> Collected data
· · · · · · ·

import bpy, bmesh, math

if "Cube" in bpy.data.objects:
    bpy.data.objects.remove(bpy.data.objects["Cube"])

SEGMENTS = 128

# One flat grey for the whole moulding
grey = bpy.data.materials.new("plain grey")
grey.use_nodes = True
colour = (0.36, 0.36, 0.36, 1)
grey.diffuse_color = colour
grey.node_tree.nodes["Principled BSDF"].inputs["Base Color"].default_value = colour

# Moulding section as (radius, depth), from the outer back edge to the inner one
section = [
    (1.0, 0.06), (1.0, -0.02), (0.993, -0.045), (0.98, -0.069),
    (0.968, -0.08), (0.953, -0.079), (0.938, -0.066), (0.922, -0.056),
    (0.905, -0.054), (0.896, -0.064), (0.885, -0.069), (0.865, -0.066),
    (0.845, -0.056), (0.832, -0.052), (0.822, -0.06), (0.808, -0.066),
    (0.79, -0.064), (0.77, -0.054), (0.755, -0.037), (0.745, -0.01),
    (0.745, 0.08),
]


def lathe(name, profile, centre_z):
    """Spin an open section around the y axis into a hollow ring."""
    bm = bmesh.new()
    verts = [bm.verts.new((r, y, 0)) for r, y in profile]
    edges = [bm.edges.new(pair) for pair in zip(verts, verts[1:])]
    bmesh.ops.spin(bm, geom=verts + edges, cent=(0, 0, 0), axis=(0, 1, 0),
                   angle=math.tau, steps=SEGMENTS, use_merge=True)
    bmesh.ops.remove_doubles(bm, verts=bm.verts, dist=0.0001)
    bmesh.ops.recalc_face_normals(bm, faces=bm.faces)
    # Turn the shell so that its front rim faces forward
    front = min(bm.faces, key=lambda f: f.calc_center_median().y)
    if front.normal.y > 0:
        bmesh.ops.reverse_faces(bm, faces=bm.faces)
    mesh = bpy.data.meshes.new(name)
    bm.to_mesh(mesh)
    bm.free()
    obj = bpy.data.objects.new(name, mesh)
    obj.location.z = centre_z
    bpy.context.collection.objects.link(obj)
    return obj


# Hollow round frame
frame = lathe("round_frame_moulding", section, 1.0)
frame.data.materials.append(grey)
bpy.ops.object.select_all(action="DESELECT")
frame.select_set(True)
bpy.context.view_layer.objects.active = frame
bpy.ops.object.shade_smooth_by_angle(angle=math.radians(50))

· · · · · · ·

> WORK REQUEST
Write each line above out exactly.

> RESULT
import bpy, bmesh, math

if "Cube" in bpy.data.objects:
    bpy.data.objects.remove(bpy.data.objects["Cube"])

SEGMENTS = 128

# One flat grey for the whole moulding
grey = bpy.data.materials.new("plain grey")
grey.use_nodes = True
colour = (0.36, 0.36, 0.36, 1)
grey.diffuse_color = colour
grey.node_tree.nodes["Principled BSDF"].inputs["Base Color"].default_value = colour

# Moulding section as (radius, depth), from the outer back edge to the inner one
section = [
    (1.0, 0.06), (1.0, -0.02), (0.993, -0.045), (0.98, -0.069),
    (0.968, -0.08), (0.953, -0.079), (0.938, -0.066), (0.922, -0.056),
    (0.905, -0.054), (0.896, -0.064), (0.885, -0.069), (0.865, -0.066),
    (0.845, -0.056), (0.832, -0.052), (0.822, -0.06), (0.808, -0.066),
    (0.79, -0.064), (0.77, -0.054), (0.755, -0.037), (0.745, -0.01),
    (0.745, 0.08),
]


def lathe(name, profile, centre_z):
    """Spin an open section around the y axis into a hollow ring."""
    bm = bmesh.new()
    verts = [bm.verts.new((r, y, 0)) for r, y in profile]
    edges = [bm.edges.new(pair) for pair in zip(verts, verts[1:])]
    bmesh.ops.spin(bm, geom=verts + edges, cent=(0, 0, 0), axis=(0, 1, 0),
                   angle=math.tau, steps=SEGMENTS, use_merge=True)
    bmesh.ops.remove_doubles(bm, verts=bm.verts, dist=0.0001)
    bmesh.ops.recalc_face_normals(bm, faces=bm.faces)
    # Turn the shell so that its front rim faces forward
    front = min(bm.faces, key=lambda f: f.calc_center_median().y)
    if front.normal.y > 0:
        bmesh.ops.reverse_faces(bm, faces=bm.faces)
    mesh = bpy.data.meshes.new(name)
    bm.to_mesh(mesh)
    bm.free()
    obj = bpy.data.objects.new(name, mesh)
    obj.location.z = centre_z
    bpy.context.collection.objects.link(obj)
    return obj


# Hollow round frame
frame = lathe("round_frame_moulding", section, 1.0)
frame.data.materials.append(grey)
bpy.ops.object.select_all(action="DESELECT")
frame.select_set(True)
bpy.context.view_layer.objects.active = frame
bpy.ops.object.shade_smooth_by_angle(angle=math.radians(50))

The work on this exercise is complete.